Relations between former allies Turkey and Israel became icy under former Prime Minister Benjamin Netanyahu’s time in office. He is now expected to return to power soon as head of Israel’s most right-wing government ever.
Relations were already on the mend under outgoing Prime Minister Yair Lapid, who met with Turkish President Recep Tayyip Erdoğan in New York in September, the first meeting between the countries’ leaders in 14 years.
But Erdoğan’s relations with Israel under Netanyahu were particularly frosty, especially over recurring wars against Gaza’s militant Hamas rulers and the 2010 Gaza flotilla raid by the Israeli military, also during Netanyahu’s rule.

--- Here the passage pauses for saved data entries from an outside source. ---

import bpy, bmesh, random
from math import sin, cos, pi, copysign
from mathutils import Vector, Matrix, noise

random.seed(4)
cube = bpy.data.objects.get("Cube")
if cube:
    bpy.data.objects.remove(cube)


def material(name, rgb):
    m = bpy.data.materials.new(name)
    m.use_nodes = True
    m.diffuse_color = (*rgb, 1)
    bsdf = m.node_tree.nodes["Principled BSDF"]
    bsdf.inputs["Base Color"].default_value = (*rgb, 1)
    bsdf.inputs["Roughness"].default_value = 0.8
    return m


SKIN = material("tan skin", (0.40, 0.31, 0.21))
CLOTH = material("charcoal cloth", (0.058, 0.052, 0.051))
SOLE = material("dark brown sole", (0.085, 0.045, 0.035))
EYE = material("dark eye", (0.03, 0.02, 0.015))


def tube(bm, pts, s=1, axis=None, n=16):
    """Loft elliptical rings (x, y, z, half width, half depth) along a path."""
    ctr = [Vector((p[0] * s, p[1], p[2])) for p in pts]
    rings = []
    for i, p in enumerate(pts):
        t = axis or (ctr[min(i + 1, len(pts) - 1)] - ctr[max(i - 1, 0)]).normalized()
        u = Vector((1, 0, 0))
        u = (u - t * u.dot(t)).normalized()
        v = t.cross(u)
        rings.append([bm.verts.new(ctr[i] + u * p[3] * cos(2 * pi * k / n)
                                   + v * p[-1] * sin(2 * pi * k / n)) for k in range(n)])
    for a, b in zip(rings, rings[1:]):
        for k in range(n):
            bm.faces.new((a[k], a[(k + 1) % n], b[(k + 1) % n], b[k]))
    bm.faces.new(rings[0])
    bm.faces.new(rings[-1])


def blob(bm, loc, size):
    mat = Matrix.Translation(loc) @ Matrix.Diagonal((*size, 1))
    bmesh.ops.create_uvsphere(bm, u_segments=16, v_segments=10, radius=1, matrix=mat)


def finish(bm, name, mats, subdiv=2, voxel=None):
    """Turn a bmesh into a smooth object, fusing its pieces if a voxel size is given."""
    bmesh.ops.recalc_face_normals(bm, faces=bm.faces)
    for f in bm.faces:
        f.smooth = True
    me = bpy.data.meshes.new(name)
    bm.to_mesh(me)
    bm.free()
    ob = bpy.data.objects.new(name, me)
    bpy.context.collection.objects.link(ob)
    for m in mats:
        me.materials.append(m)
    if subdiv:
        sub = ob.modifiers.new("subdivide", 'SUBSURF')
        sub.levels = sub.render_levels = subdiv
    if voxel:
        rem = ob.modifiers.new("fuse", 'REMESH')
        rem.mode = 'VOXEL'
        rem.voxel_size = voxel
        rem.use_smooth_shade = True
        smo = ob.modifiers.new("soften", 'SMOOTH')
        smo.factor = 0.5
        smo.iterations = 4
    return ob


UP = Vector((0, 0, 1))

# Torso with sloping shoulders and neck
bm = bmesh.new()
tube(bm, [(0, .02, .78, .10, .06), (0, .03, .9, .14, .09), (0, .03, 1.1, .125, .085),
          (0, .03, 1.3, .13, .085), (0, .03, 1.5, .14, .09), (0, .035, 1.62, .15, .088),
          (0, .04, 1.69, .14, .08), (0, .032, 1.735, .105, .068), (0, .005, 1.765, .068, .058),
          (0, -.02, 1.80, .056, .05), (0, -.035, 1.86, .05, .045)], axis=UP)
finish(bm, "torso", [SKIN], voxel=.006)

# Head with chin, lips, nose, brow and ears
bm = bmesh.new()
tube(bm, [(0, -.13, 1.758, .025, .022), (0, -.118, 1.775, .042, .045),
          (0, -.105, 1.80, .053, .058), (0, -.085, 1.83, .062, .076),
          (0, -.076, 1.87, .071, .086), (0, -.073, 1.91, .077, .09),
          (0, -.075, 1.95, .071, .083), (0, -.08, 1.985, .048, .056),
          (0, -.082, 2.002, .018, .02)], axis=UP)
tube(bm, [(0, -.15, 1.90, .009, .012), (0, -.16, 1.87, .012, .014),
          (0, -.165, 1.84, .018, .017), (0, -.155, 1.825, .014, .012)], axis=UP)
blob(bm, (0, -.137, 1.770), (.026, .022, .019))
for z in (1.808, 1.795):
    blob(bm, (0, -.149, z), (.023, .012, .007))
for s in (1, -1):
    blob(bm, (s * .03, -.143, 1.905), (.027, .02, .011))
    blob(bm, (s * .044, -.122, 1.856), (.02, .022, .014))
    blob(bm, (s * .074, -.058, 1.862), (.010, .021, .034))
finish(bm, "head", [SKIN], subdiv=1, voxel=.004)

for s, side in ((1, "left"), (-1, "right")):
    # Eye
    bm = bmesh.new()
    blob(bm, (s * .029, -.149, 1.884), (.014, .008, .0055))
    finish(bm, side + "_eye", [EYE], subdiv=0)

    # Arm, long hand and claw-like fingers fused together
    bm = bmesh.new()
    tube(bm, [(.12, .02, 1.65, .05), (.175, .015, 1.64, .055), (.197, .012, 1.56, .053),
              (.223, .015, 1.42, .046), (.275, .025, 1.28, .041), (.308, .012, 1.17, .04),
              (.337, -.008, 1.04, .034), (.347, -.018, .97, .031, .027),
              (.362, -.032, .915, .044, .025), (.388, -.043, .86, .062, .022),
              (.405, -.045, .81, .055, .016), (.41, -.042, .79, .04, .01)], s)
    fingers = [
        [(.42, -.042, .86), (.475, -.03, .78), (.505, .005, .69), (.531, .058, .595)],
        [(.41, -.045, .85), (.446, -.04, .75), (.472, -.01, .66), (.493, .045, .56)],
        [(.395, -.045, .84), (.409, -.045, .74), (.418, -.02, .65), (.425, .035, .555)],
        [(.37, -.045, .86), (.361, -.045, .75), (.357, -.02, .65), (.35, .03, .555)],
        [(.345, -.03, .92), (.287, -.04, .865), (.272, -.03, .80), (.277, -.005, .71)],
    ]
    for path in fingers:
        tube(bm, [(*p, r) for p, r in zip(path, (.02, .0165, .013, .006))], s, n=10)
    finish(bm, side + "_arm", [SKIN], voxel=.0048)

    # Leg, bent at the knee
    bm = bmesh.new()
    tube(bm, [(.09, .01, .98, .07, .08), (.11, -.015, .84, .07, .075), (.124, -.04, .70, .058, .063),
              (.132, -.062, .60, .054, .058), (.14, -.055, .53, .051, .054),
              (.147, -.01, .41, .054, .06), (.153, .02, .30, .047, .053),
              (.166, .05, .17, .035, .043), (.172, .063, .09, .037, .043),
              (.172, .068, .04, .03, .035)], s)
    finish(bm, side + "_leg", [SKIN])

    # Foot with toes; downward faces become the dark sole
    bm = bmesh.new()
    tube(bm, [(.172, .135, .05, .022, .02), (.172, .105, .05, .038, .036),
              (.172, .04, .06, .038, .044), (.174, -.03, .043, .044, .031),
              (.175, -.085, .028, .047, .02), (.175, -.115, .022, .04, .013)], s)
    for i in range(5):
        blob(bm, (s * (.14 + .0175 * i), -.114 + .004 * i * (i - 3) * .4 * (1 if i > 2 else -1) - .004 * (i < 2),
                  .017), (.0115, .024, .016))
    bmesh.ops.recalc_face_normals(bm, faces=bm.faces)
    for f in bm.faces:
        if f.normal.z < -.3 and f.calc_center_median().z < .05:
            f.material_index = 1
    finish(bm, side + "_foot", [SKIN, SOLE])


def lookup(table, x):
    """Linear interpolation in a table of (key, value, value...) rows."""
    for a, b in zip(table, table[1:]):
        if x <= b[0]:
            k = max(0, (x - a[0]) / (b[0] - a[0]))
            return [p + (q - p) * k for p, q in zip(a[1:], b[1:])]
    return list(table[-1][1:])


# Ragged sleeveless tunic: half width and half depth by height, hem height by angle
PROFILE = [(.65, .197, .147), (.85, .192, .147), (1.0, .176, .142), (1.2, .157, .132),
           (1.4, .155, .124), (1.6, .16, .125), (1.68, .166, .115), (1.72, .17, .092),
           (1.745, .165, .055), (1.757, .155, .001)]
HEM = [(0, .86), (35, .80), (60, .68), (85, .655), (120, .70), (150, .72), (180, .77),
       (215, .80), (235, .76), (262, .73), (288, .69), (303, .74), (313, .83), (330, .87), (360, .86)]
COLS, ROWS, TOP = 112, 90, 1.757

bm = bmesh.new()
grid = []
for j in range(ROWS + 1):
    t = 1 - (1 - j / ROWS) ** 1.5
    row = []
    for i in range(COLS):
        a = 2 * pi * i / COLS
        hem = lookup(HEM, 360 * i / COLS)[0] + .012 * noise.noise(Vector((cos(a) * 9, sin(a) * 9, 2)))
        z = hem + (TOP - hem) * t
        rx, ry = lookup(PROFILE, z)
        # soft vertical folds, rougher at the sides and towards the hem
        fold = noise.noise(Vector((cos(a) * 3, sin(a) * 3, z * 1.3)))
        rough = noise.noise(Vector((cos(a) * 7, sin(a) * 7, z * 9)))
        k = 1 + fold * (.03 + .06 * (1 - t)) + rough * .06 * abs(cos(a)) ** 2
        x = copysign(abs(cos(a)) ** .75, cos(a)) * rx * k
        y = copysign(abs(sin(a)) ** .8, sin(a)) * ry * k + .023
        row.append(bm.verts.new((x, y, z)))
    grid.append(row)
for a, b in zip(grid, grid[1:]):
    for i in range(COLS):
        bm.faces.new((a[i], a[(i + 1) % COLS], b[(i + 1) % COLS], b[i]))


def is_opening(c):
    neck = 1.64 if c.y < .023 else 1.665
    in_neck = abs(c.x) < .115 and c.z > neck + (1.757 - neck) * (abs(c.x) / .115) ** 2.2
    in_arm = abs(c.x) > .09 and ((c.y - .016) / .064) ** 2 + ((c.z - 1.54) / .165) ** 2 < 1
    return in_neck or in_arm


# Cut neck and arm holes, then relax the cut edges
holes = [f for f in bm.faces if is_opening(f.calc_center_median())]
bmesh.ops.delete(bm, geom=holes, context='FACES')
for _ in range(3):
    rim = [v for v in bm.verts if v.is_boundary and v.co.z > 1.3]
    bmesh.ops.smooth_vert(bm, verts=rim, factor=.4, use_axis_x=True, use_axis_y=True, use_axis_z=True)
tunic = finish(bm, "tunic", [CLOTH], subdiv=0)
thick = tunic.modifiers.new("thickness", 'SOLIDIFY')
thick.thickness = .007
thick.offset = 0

Erdoğan had shown a willingness for warmer ties since Netanyahu was ousted after 12 consecutive years in power last year. Thursday’s call signaled that the ties could continue to improve under Netanyahu.
Netanyahu’s office said the two agreed to cooperate and work to “launch a new era in ties” between the countries. Netanyahu is in the process of trying to form a government following national elections earlier this month.
Erdoğan’s office said Netanyahu initiated the call, to offer his condolences for the recent deadly explosion in Istanbul. Erdoğan said he hoped the Israeli election results “will be beneficial for the country and the region.” According to the statement from his office, Erdoğan said Turkey and Israel have entered a new era in relations, seeming to credit the outgoing Israeli leadership for the rapprochement.
Over years of strained relations, Erdoğan has been an outspoken critic of Israeli policy toward the Palestinians. Israel, in turn, has objected to Turkey’s embrace of Hamas.
The once-close regional allies withdrew their respective ambassadors in 2010, after Israeli forces stormed a Gaza-bound flotilla carrying humanitarian aid for Palestinians that broke an Israeli blockade. The incident resulted in the deaths of nine Turkish activists.
But following Israeli President Isaac Herzog’s state visit to Turkey in March and other signs of a thaw, the two countries agreed to exchange ambassadors. They still share various strategic interests, including containing Iran.